#### [TASK PROMPT]
Retype exactly what runs from the first line of the data to the line with "loops = [[bm.verts.new(p)", keeping both of those lines and skipping pictures.

[[ RECORDS PROVIDED open ]]

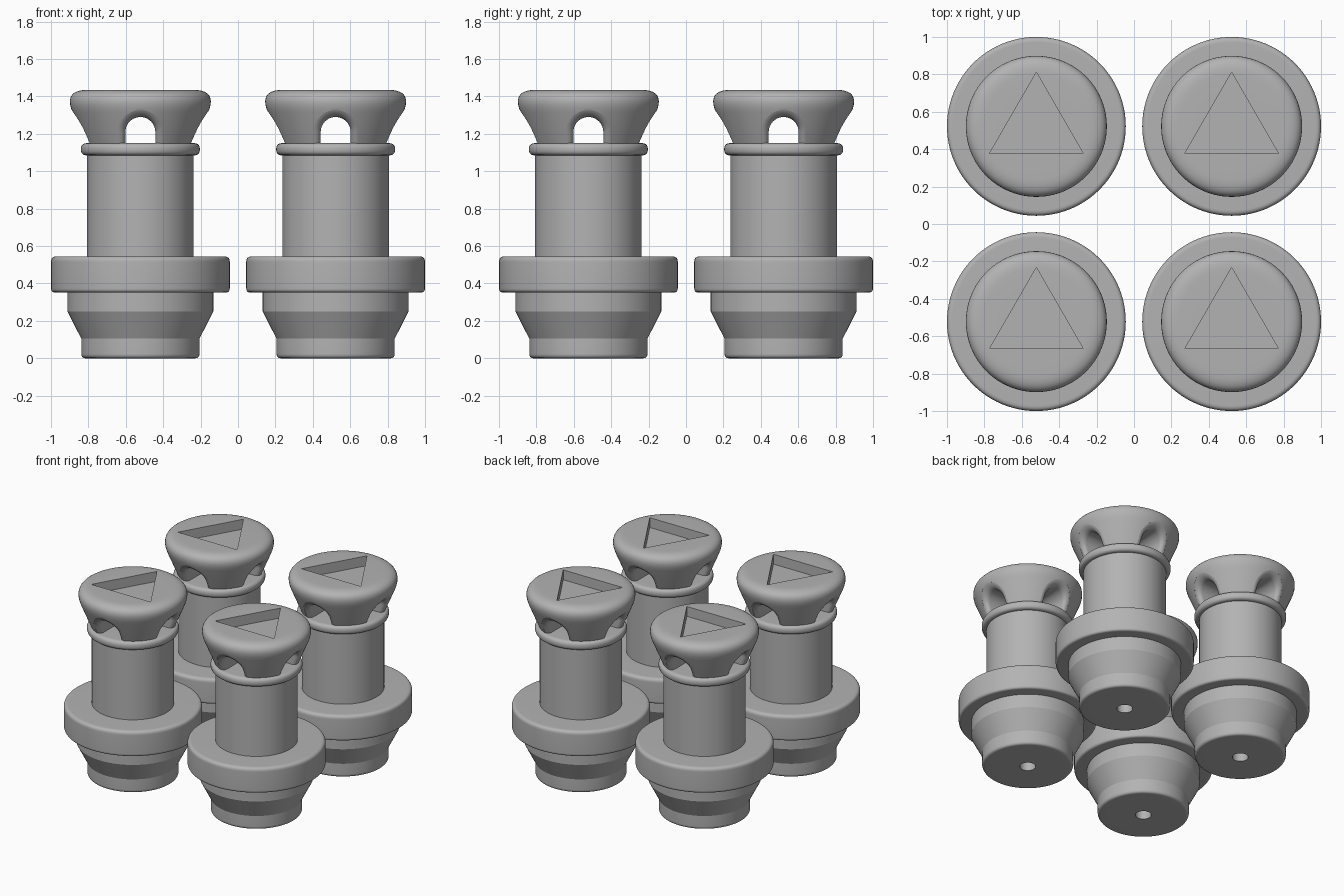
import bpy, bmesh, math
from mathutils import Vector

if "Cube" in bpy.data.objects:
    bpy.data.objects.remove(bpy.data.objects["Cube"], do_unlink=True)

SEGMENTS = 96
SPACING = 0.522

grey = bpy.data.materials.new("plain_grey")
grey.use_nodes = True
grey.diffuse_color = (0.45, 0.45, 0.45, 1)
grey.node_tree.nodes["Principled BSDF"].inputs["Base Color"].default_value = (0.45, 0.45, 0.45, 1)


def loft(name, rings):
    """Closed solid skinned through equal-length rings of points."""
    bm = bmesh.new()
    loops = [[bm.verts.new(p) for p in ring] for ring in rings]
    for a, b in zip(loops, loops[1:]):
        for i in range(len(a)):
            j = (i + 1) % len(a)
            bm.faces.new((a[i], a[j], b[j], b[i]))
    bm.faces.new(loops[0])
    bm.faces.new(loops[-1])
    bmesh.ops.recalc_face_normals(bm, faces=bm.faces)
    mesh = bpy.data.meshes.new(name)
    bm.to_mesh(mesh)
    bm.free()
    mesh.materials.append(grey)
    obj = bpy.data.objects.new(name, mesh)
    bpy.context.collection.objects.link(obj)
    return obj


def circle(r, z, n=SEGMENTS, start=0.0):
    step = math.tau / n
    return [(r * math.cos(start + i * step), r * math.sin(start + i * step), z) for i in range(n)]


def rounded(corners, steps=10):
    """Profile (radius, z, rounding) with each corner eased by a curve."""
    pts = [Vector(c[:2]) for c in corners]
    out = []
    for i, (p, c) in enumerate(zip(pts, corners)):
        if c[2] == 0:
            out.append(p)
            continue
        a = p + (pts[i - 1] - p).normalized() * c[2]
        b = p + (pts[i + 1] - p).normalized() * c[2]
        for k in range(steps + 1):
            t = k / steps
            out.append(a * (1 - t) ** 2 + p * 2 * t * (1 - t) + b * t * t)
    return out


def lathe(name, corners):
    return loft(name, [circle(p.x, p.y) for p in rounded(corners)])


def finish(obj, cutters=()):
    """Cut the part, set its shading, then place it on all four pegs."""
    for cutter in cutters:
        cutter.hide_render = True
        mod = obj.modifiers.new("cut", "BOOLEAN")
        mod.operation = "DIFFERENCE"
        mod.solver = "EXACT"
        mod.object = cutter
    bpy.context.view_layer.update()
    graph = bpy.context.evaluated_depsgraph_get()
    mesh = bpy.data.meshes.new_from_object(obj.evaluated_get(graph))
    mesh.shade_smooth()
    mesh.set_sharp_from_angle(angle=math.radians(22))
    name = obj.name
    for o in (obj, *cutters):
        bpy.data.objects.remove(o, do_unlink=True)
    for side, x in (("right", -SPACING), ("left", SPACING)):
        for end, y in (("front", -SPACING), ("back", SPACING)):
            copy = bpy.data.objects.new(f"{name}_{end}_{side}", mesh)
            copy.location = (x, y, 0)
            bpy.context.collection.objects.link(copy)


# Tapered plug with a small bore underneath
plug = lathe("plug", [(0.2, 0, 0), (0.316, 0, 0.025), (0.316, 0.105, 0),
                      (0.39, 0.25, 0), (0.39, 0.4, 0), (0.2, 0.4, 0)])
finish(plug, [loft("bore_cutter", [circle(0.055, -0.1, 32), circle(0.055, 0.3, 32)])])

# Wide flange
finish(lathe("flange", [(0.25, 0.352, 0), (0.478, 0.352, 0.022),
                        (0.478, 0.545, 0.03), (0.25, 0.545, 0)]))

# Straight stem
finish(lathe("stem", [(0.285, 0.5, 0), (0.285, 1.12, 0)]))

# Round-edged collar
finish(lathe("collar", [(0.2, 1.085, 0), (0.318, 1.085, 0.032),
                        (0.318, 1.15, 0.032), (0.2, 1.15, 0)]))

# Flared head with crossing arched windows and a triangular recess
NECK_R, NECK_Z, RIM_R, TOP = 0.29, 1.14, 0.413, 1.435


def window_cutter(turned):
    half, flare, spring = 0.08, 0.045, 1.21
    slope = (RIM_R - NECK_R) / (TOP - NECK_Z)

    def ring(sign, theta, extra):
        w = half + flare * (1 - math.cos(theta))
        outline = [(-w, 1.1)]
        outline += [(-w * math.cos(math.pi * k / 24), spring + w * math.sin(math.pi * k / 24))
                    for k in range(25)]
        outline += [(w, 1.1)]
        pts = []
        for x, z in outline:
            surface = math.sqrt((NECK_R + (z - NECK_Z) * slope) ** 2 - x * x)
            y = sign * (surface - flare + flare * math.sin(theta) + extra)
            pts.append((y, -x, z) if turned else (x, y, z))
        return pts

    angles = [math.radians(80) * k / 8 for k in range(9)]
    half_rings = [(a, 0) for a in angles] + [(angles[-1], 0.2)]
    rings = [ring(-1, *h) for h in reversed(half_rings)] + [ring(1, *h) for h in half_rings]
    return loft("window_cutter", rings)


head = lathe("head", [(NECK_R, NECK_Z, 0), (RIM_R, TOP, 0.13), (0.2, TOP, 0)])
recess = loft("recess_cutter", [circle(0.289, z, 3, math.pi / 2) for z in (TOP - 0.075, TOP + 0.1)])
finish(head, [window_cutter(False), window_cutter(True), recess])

[[ RECORDS PROVIDED closed ]]

#### [OUTPUT OF THE EXERCISE]
import bpy, bmesh, math
from mathutils import Vector

if "Cube" in bpy.data.objects:
    bpy.data.objects.remove(bpy.data.objects["Cube"], do_unlink=True)

SEGMENTS = 96
SPACING = 0.522

grey = bpy.data.materials.new("plain_grey")
grey.use_nodes = True
grey.diffuse_color = (0.45, 0.45, 0.45, 1)
grey.node_tree.nodes["Principled BSDF"].inputs["Base Color"].default_value = (0.45, 0.45, 0.45, 1)


def loft(name, rings):
    """Closed solid skinned through equal-length rings of points."""
    bm = bmesh.new()
    loops = [[bm.verts.new(p) for p in ring] for ring in rings]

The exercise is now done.